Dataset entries

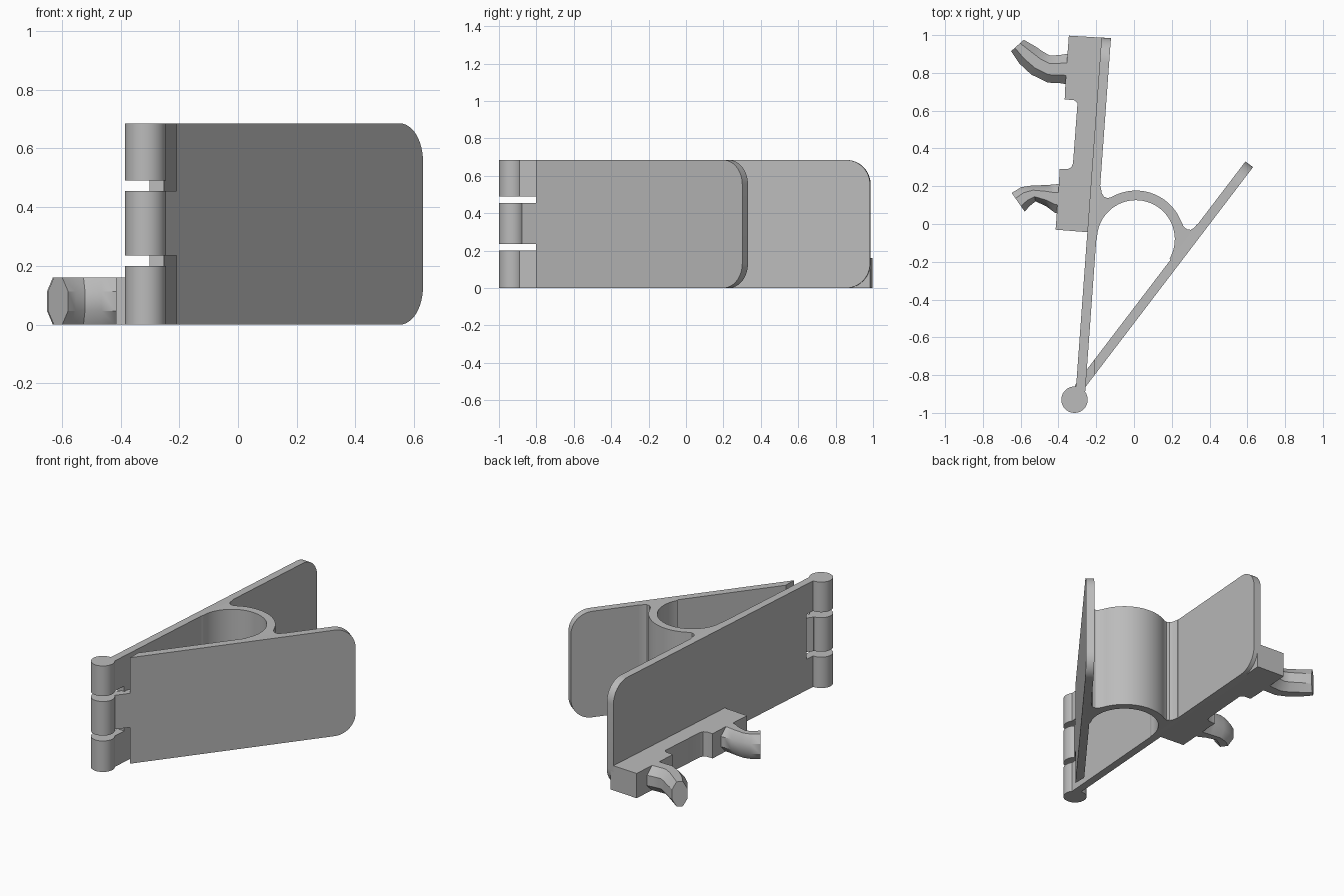
import bpy, bmesh, math
from mathutils import Vector

cube = bpy.data.objects.get("Cube")
if cube:
    bpy.data.objects.remove(cube, do_unlink=True)

GREY = (0.5, 0.5, 0.5, 1)
mat = bpy.data.materials.new("plain grey")
mat.use_nodes = True
mat.diffuse_color = GREY
mat.node_tree.nodes["Principled BSDF"].inputs["Base Color"].default_value = GREY

HEIGHT = 0.685
THICK = 0.05
GAPS = ((0.2, 0.235), (0.455, 0.49))


def finish(name, bm):
    bmesh.ops.recalc_face_normals(bm, faces=bm.faces)
    mesh = bpy.data.meshes.new(name)
    bm.to_mesh(mesh)
    bm.free()
    mesh.materials.append(mat)
    obj = bpy.data.objects.new(name, mesh)
    bpy.context.collection.objects.link(obj)
    bpy.ops.object.select_all(action='DESELECT')
    obj.select_set(True)
    bpy.context.view_layer.objects.active = obj
    bpy.ops.object.shade_smooth_by_angle(angle=math.radians(32))
    return obj


def loft(name, rings):
    """Skin a list of equal rings and cap both ends."""
    bm = bmesh.new()
    loops = [[bm.verts.new(p) for p in ring] for ring in rings]
    n = len(loops[0])
    for a, b in zip(loops, loops[1:]):
        for i in range(n):
            j = (i + 1) % n
            bm.faces.new((a[i], a[j], b[j], b[i]))
    bm.faces.new(loops[0])
    bm.faces.new(loops[-1])
    return finish(name, bm)


def prism(name, outline, z0, z1):
    return loft(name, [[(x, y, z) for x, y in outline] for z in (z0, z1)])


def arc(cx, cy, r, start, end, steps):
    angles = [math.radians(start + (end - start) * i / steps) for i in range(steps + 1)]
    return [(cx + r * math.cos(a), cy + r * math.sin(a)) for a in angles]


def plate(name, origin, direction, length, tabs, reach, skew=0):
    """Upright plate with round far corners and hinge tabs at its near end."""
    d = Vector(direction).normalized()
    n = Vector((-d.y, d.x))
    r = 0.13
    outline = arc(length - r, r, r, -90, 0, 12) + arc(length - r, HEIGHT - r, r, 0, 90, 12)
    near = [(0, HEIGHT)]
    for low, high in tabs:
        near += [(0, high), (-reach, high), (-reach, low), (0, low)]
    near.append((0, 0))
    for p in near:
        if p != outline[-1]:
            outline.append(p)
    # drop the points doubled where a tab meets the top or bottom edge
    outline = [p for p in outline if not (p[0] == 0 and p[1] in (0, HEIGHT)
               and any(p[1] in t for t in tabs))]
    rings = []
    for side in (-0.5, 0.5):
        ring = []
        for s, z in outline:
            q = Vector(origin) + n * side * THICK + d * (s + (side * skew if s <= 0 else 0))
            ring.append((q.x, q.y, z))
        rings.append(ring)
    return loft(name, rings)


# Two clip plates meeting at the hinge
plate("long_plate", (-0.277, -0.8), (0.0726, 0.9974), 1.79,
      ((GAPS[1][1], HEIGHT), (0, GAPS[0][0])), 0.1)
plate("short_plate", (-0.21, -0.76), (0.606, 0.795), 1.353,
      ((GAPS[0][1], GAPS[1][0]),), 0.17, 0.065)

# Hinge knuckles
levels = [0, *GAPS[0], *GAPS[1], HEIGHT]
for i in range(3):
    prism(f"hinge_knuckle_{i + 1}", arc(-0.315, -0.93, 0.07, 0, 350, 35),
          levels[2 * i], levels[2 * i + 1])

# Curved spring arch between the plates
cx, cy = 0.01, -0.08
arch = [(-0.2, 0.22), (-0.177, 0.2), (-0.171, 0.165), (-0.16, 0.145), (-0.14, 0.137)]
arch += arc(cx, cy, 0.257, 120, 25, 24)
arch += [(0.262, -0.012), (0.28, -0.028), (0.3, -0.031), (0.318, -0.02), (0.335, 0),
         (0.36, -0.012), (0.21, -0.209)]
arch += arc(cx, cy, 0.206, -30, 180, 40) + [(-0.22, -0.12)]
prism("spring_arch", arch, 0, HEIGHT)

# Low bracket on the outside of the long plate
bracket = [(-0.15, 0.985), (-0.345, 0.997), (-0.352, 0.9), (-0.363, 0.745), (-0.367, 0.66),
           (-0.315, 0.655), (-0.299, 0.64), (-0.323, 0.32), (-0.332, 0.3), (-0.35, 0.29),
           (-0.394, 0.29), (-0.397, 0.22), (-0.415, -0.03), (-0.225, -0.045)]
prism("hook_bracket", bracket, 0, 0.16)


def hook(name, stations):
    """Faceted peg; each station is x, y, heading in degrees, half width."""
    rings = []
    for x, y, heading, w in stations:
        h = math.radians(heading)
        side = Vector((-math.sin(h), math.cos(h)))
        ring = []
        for k in range(8):
            a = math.radians(22.5 + 45 * k)
            u, v = (1.08 * math.cos(a) * w, 0.08 * math.sin(a) / math.sin(math.radians(67.5)))
            ring.append((x + side.x * u, y + side.y * u, 0.08 + v))
        rings.append(ring)
    return loft(name, rings)


# Pegs bending away from each other
hook("rear_hook", [(-0.33, 0.82, 180, 0.085), (-0.39, 0.82, 180, 0.075),
                   (-0.45, 0.82, 175, 0.072), (-0.51, 0.85, 150, 0.068),
                   (-0.565, 0.895, 138, 0.062), (-0.617, 0.945, 132, 0.045)])
hook("front_hook", [(-0.37, 0.13, 180, 0.085), (-0.42, 0.135, 180, 0.075),
                    (-0.465, 0.15, 180, 0.056), (-0.53, 0.162, 192, 0.043),
                    (-0.575, 0.145, 205, 0.055), (-0.613, 0.115, 215, 0.06)])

**What is required**
Please reproduce each entry above word for word and keep the pictures out of the copy.

**Reply to the task**
import bpy, bmesh, math
from mathutils import Vector

cube = bpy.data.objects.get("Cube")
if cube:
    bpy.data.objects.remove(cube, do_unlink=True)

GREY = (0.5, 0.5, 0.5, 1)
mat = bpy.data.materials.new("plain grey")
mat.use_nodes = True
mat.diffuse_color = GREY
mat.node_tree.nodes["Principled BSDF"].inputs["Base Color"].default_value = GREY

HEIGHT = 0.685
THICK = 0.05
GAPS = ((0.2, 0.235), (0.455, 0.49))


def finish(name, bm):
    bmesh.ops.recalc_face_normals(bm, faces=bm.faces)
    mesh = bpy.data.meshes.new(name)
    bm.to_mesh(mesh)
    bm.free()
    mesh.materials.append(mat)
    obj = bpy.data.objects.new(name, mesh)
    bpy.context.collection.objects.link(obj)
    bpy.ops.object.select_all(action='DESELECT')
    obj.select_set(True)
    bpy.context.view_layer.objects.active = obj
    bpy.ops.object.shade_smooth_by_angle(angle=math.radians(32))
    return obj


def loft(name, rings):
    """Skin a list of equal rings and cap both ends."""
    bm = bmesh.new()
    loops = [[bm.verts.new(p) for p in ring] for ring in rings]
    n = len(loops[0])
    for a, b in zip(loops, loops[1:]):
        for i in range(n):
            j = (i + 1) % n
            bm.faces.new((a[i], a[j], b[j], b[i]))
    bm.faces.new(loops[0])
    bm.faces.new(loops[-1])
    return finish(name, bm)


def prism(name, outline, z0, z1):
    return loft(name, [[(x, y, z) for x, y in outline] for z in (z0, z1)])


def arc(cx, cy, r, start, end, steps):
    angles = [math.radians(start + (end - start) * i / steps) for i in range(steps + 1)]
    return [(cx + r * math.cos(a), cy + r * math.sin(a)) for a in angles]


def plate(name, origin, direction, length, tabs, reach, skew=0):
    """Upright plate with round far corners and hinge tabs at its near end."""
    d = Vector(direction).normalized()
    n = Vector((-d.y, d.x))
    r = 0.13
    outline = arc(length - r, r, r, -90, 0, 12) + arc(length - r, HEIGHT - r, r, 0, 90, 12)
    near = [(0, HEIGHT)]
    for low, high in tabs:
        near += [(0, high), (-reach, high), (-reach, low), (0, low)]
    near.append((0, 0))
    for p in near:
        if p != outline[-1]:
            outline.append(p)
    # drop the points doubled where a tab meets the top or bottom edge
    outline = [p for p in outline if not (p[0] == 0 and p[1] in (0, HEIGHT)
               and any(p[1] in t for t in tabs))]
    rings = []
    for side in (-0.5, 0.5):
        ring = []
        for s, z in outline:
            q = Vector(origin) + n * side * THICK + d * (s + (side * skew if s <= 0 else 0))
            ring.append((q.x, q.y, z))
        rings.append(ring)
    return loft(name, rings)


# Two clip plates meeting at the hinge
plate("long_plate", (-0.277, -0.8), (0.0726, 0.9974), 1.79,
      ((GAPS[1][1], HEIGHT), (0, GAPS[0][0])), 0.1)
plate("short_plate", (-0.21, -0.76), (0.606, 0.795), 1.353,
      ((GAPS[0][1], GAPS[1][0]),), 0.17, 0.065)

# Hinge knuckles
levels = [0, *GAPS[0], *GAPS[1], HEIGHT]
for i in range(3):
    prism(f"hinge_knuckle_{i + 1}", arc(-0.315, -0.93, 0.07, 0, 350, 35),
          levels[2 * i], levels[2 * i + 1])

# Curved spring arch between the plates
cx, cy = 0.01, -0.08
arch = [(-0.2, 0.22), (-0.177, 0.2), (-0.171, 0.165), (-0.16, 0.145), (-0.14, 0.137)]
arch += arc(cx, cy, 0.257, 120, 25, 24)
arch += [(0.262, -0.012), (0.28, -0.028), (0.3, -0.031), (0.318, -0.02), (0.335, 0),
         (0.36, -0.012), (0.21, -0.209)]
arch += arc(cx, cy, 0.206, -30, 180, 40) + [(-0.22, -0.12)]
prism("spring_arch", arch, 0, HEIGHT)

# Low bracket on the outside of the long plate
bracket = [(-0.15, 0.985), (-0.345, 0.997), (-0.352, 0.9), (-0.363, 0.745), (-0.367, 0.66),
           (-0.315, 0.655), (-0.299, 0.64), (-0.323, 0.32), (-0.332, 0.3), (-0.35, 0.29),
           (-0.394, 0.29), (-0.397, 0.22), (-0.415, -0.03), (-0.225, -0.045)]
prism("hook_bracket", bracket, 0, 0.16)


def hook(name, stations):
    """Faceted peg; each station is x, y, heading in degrees, half width."""
    rings = []
    for x, y, heading, w in stations:
        h = math.radians(heading)
        side = Vector((-math.sin(h), math.cos(h)))
        ring = []
        for k in range(8):
            a = math.radians(22.5 + 45 * k)
            u, v = (1.08 * math.cos(a) * w, 0.08 * math.sin(a) / math.sin(math.radians(67.5)))
            ring.append((x + side.x * u, y + side.y * u, 0.08 + v))
        rings.append(ring)
    return loft(name, rings)


# Pegs bending away from each other
hook("rear_hook", [(-0.33, 0.82, 180, 0.085), (-0.39, 0.82, 180, 0.075),
                   (-0.45, 0.82, 175, 0.072), (-0.51, 0.85, 150, 0.068),
                   (-0.565, 0.895, 138, 0.062), (-0.617, 0.945, 132, 0.045)])
hook("front_hook", [(-0.37, 0.13, 180, 0.085), (-0.42, 0.135, 180, 0.075),
                    (-0.465, 0.15, 180, 0.056), (-0.53, 0.162, 192, 0.043),
                    (-0.575, 0.145, 205, 0.055), (-0.613, 0.115, 215, 0.06)])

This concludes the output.